Mr Draghi took over from Jean-Claude Trichet with the peripheral Eurozone bond markets in crisis.  At his first meeting of the ECB last November, he reversed the ill-timed interest rate increase made by his predecessor in July.  At his second meeting, he cut interest rates again and announced a Long Term Repurchase Operation (LTRO), which allowed any Eurozone bank to borrow as much money as it wished (subject to collateral rules) at a rate of 1% for 3 years.  In February, he announced a second LTRO.  For banks in Italy and Spain in particular, this was a lifeline as the money enabled them to buy into bonds issued by their governments which were then yielding much more than 1%, and so locking in a profit stream.  These two LTROs injected over one trillion euros of new liquidity into the banking system and eased the escalating liquidity crisis in the Spanish and Italian banking systems.  Though providing liquidity to markets in times of great stress is part of the job description of any Central Banker, Draghi, was seen to be very bold by opting for 3 year LTROs, much longer than anything else that had been previously done by the ECB and in unlimited size, which restored confidence to the system.

Unfortunately, the Eurozone’s problems were much worse than a banking liquidity crisis.  As 2012 progressed, it became clear that the Spanish banking system had a major issue of solvency.  In July, the Eurozone countries appeared to agree that the new bail-out mechanism, the ESM, would be able to lend directly to the Spanish banks, without the funds becoming a liability of the Spanish government and thus increasing the sovereign debt.  This was conditional on obtaining agreement to the setting up of a European Banking Union.  Within a few weeks however, Germany, Finland and Holland reneged on this agreement and Spanish bond yields rose as fears of a Spanish bailout and debt restructuring returned.
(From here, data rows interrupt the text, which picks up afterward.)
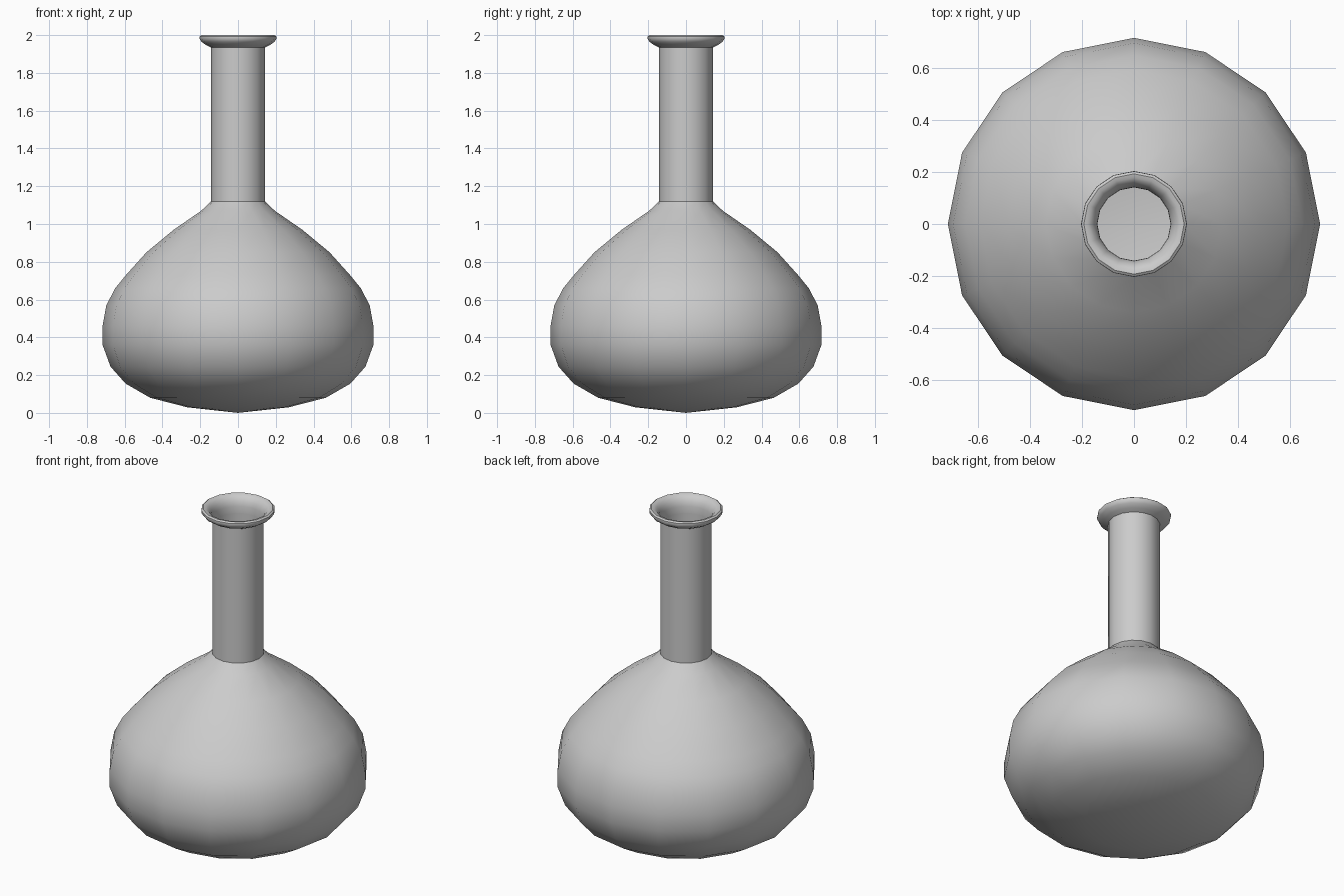
import bpy, bmesh, math

if "Cube" in bpy.data.objects:
    bpy.data.objects.remove(bpy.data.objects["Cube"])

SIDES = 16

# Outer profile (radius, height) from the base pole up to the lip
belly = [(0.27, 0.03), (0.465, 0.08), (0.595, 0.155), (0.675, 0.245),
         (0.717, 0.36), (0.717, 0.46), (0.697, 0.57), (0.65, 0.66),
         (0.593, 0.73), (0.485, 0.85), (0.34, 0.97), (0.195, 1.07)]
neck = [(0.143, 1.12), (0.143, 1.935)]
# Rolled lip, curling over and back down into the neck
lip = [(0.168, 1.947), (0.193, 1.964), (0.204, 1.981), (0.203, 1.993),
       (0.193, 2.0), (0.178, 1.997), (0.163, 1.986), (0.15, 1.966),
       (0.142, 1.94), (0.141, 1.9)]


def lathe(name, profile):
    bm = bmesh.new()
    rings = []
    for r, z in profile:
        rings.append([bm.verts.new((r * math.cos(2 * math.pi * i / SIDES),
                                    r * math.sin(2 * math.pi * i / SIDES), z))
                      for i in range(SIDES)])
    pole = bm.verts.new((0, 0, 0))
    for j in range(SIDES):
        k = (j + 1) % SIDES
        bm.faces.new((pole, rings[0][k], rings[0][j]))
        for a, b in zip(rings, rings[1:]):
            bm.faces.new((a[j], a[k], b[k], b[j]))
    mesh = bpy.data.meshes.new(name)
    bm.to_mesh(mesh)
    bm.free()
    obj = bpy.data.objects.new(name, mesh)
    bpy.context.collection.objects.link(obj)
    return obj


# Flask body, neck and lip as one lathed surface
flask = lathe("flask", belly + neck + lip)
bpy.context.view_layer.objects.active = flask
flask.select_set(True)
bpy.ops.object.shade_smooth_by_angle(angle=math.radians(40))
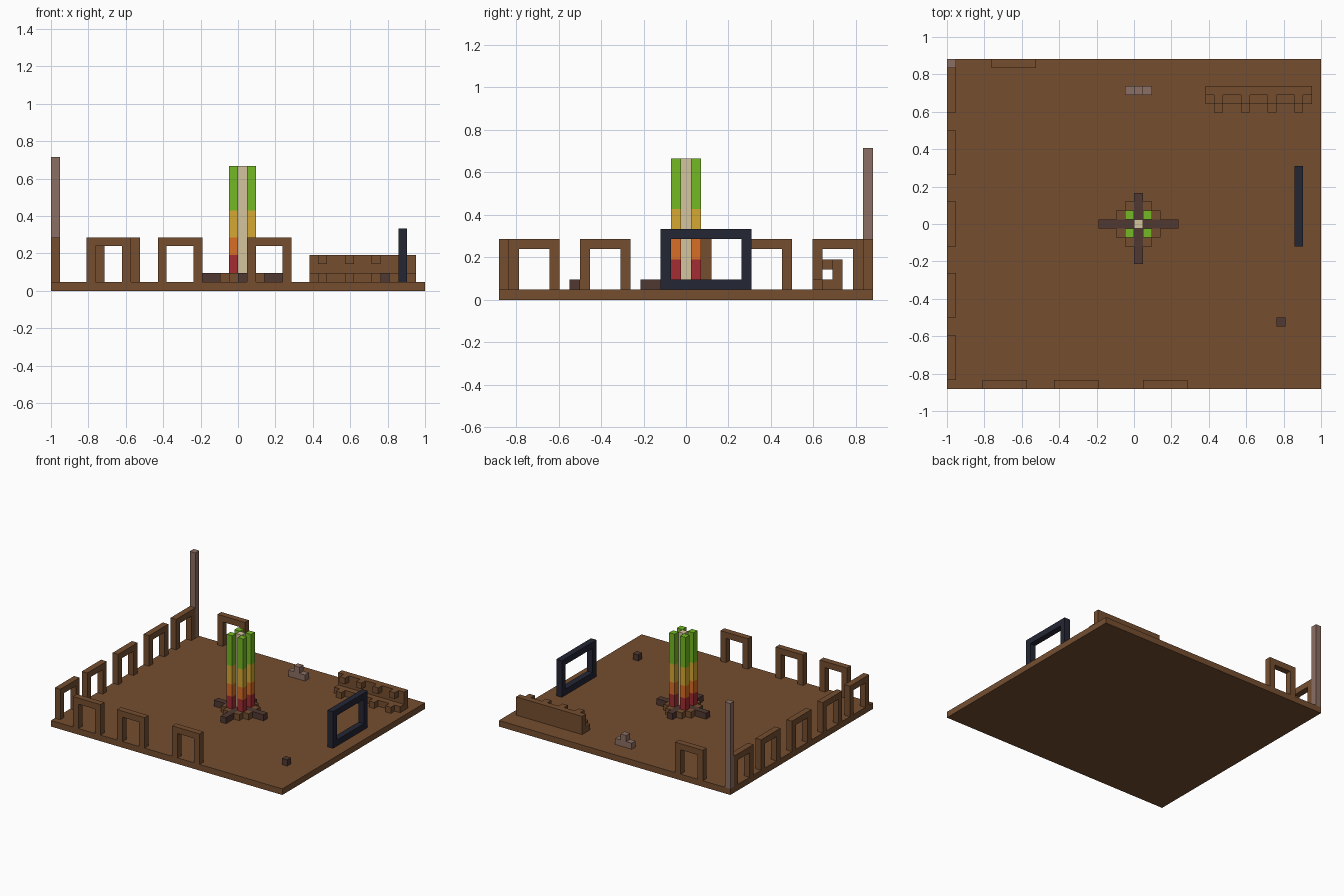
import bpy, bmesh
from mathutils import Matrix, Vector

V = 1 / 21                      # size of one block
NX, NY = 42, 37                 # floor size in blocks

if "Cube" in bpy.data.objects:
    bpy.data.objects.remove(bpy.data.objects["Cube"], do_unlink=True)


def linear(c):
    c /= 255
    return c / 12.92 if c <= 0.04045 else ((c + 0.055) / 1.055) ** 2.4


def material(name, r, g, b):
    m = bpy.data.materials.new(name)
    m.use_nodes = True
    col = (linear(r), linear(g), linear(b), 1)
    m.diffuse_color = col
    node = next(n for n in m.node_tree.nodes if n.type == 'BSDF_PRINCIPLED')
    node.inputs["Base Color"].default_value = col
    node.inputs["Roughness"].default_value = 0.9
    return m


earth = material("earth_brown", 117, 78, 48)
dark = material("dark_wood", 80, 56, 50)
stone = material("grey_brown", 139, 110, 99)
black = material("blue_black", 36, 38, 52)
tan = material("pale_tan", 213, 197, 158)
red = material("red", 163, 45, 50)
orange = material("orange", 218, 110, 38)
yellow = material("yellow", 214, 169, 50)
green = material("green", 117, 184, 36)


def blocks(name, mat, boxes):
    """One object from boxes given as (low corner, high corner) in block units."""
    bm = bmesh.new()
    for lo, hi in boxes:
        lo, hi = Vector(lo), Vector(hi)
        mid = ((lo + hi) / 2 - Vector((NX / 2, NY / 2, 0))) * V
        size = (hi - lo) * V
        bmesh.ops.create_cube(bm, size=1, matrix=Matrix.Translation(mid) @ Matrix.Diagonal((*size, 1)))
    me = bpy.data.meshes.new(name)
    bm.to_mesh(me)
    bm.free()
    me.materials.append(mat)
    ob = bpy.data.objects.new(name, me)
    bpy.context.collection.objects.link(ob)
    return ob


def cell(x, y, z=1):
    return (x, y, z), (x + 1, y + 1, z + 1)


def arch(name, mat, along, start, fixed, length, top, sill=False):
    """Upright frame, one block thick, running along x or y."""
    def box(a, b, z0, z1):
        if along == 'x':
            return (a, fixed, z0), (b, fixed + 1, z1)
        return (fixed, a, z0), (fixed + 1, b, z1)
    end = start + length
    low = 2 if sill else 1
    parts = [box(start, start + 1, low, top - 1), box(end - 1, end, low, top - 1),
             box(start, end, top - 1, top)]
    if sill:
        parts.append(box(start, end, 1, 2))
    blocks(name, mat, parts)


# Floor slab
blocks("floor", earth, [((0, 0, 0), (NX, NY, 1))])

# Arches around the edges
for n, y in enumerate((1, 8, 16, 24, 31)):
    arch(f"right_arch_{n + 1}", earth, 'y', y, 0, 5, 6)
for n, x in enumerate((4, 12, 22)):
    arch(f"front_arch_{n + 1}", earth, 'x', x, 0, 5, 6)
arch("back_arch", earth, 'x', 5, 36, 5, 6)

# Corner pole
blocks("corner_pole", stone, [((0, 36, 1), (1, 37, 15))])

# Dark standing frame
arch("portal_frame", black, 'y', 16, 39, 9, 7, sill=True)

# Fire: core, four banded flame columns, log cross and surrounding tiles
blocks("fire_core", tan, [((21, 18, 1), (22, 19, 14))])
corners = [(x, y) for x in (20, 22) for y in (17, 19)]
for name, mat, z0, z1 in (("red", red, 1, 4), ("orange", orange, 4, 6),
                          ("yellow", yellow, 6, 9), ("green", green, 9, 14)):
    blocks(f"flame_{name}", mat, [((x, y, z0), (x + 1, y + 1, z1)) for x, y in corners])
blocks("fire_logs", dark, [((17, 18, 1), (21, 19, 2)), ((22, 18, 1), (26, 19, 2)),
                           ((21, 14, 1), (22, 18, 2)), ((21, 19, 1), (22, 22, 2))])
blocks("fire_tiles", earth,
       [cell(x, y) for x in (20, 22) for y in (16, 20)] +
       [cell(x, y) for x in (19, 23) for y in (17, 19)])

# Counter: back wall, low step, upper and lower pegs
pegs = (30, 33, 36, 39)
blocks("counter", earth, [((29, 33, 1), (41, 34, 4)), ((29, 32, 1), (41, 33, 2))])
blocks("counter_upper_pegs", earth, [cell(x, 32, 3) for x in pegs])
blocks("counter_lower_pegs", earth, [cell(x, 31, 1) for x in pegs])

# Small stone heap and lone block
blocks("stone_heap", stone, [((20, 33, 1), (23, 34, 2)), cell(21, 33, 2)])
blocks("lone_block", dark, [cell(37, 7)])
At a speech in London, just before the Olympics, Mr. Draghi made a dramatic comment: – “Within our mandate, the ECB is ready to do whatever it takes to preserve the Euro.  And believe me, it will be enough”.  In placing the preservation of the Euro as its highest priority, it effectively downgraded the importance of its previous prime priority, the control of inflation – the only acceptable target for German Central Bankers.  He quickly gained the support of all the political leaders and all the other ECB members apart from the Head of the Bundesbank, Jens Weidmann.

Draghi’s plan was that once a country had requested a bailout from its Eurozone partners, which had been approved by the other member states (unanimously, but with conditions), then the ECB would be prepared to purchase unlimited amounts of that country’s bonds to ensure that the interest rates in that economy would be aligned with what the ECB regarded as reasonable.  To Draghi, this would ensure that the ECB’s policy on interest rates was not sabotaged by the markets pricing in a Euro-exit risk premium that should not exist.  For Mrs Merkel and other Northern European leaders, the power to decide on a bailout still remained with them, but the ECB was doing the hard work of putting up the money.  Draghi’s manoeuvrings had isolated the Bundesbank, which was the only dissenting voice within the ECB.

Over the last twelve months, Draghi’s boldness and creativity have kept the Eurozone with a functioning monetary system.  The financial markets have understood and applauded his moves, sharply bringing down the cost of borrowing for the peripheral governments.  For his actions to continue to be successful in keeping the Euro together, however, he needs the politicians to make some difficult decisions.  The Northern European creditors must be prepared to (i) take losses on their Greek bailout loans, (ii) lend Greece more money to get it back on its feet, and (iii) when Spain and possibly other countries come to request bailouts, then the conditionality they impose needs to be politically bearable within the debtor countries.  In turn, the Southern European debtors must be prepared to adopt structural reforms and spending cuts that are painful but necessary for their countries to live within their means.  German and Italian elections next year will bring confusing political rhetoric, but it will be their politicians’ actions rather than their words that will determine whether Mr Draghi will go down in history as the man who saved the Euro.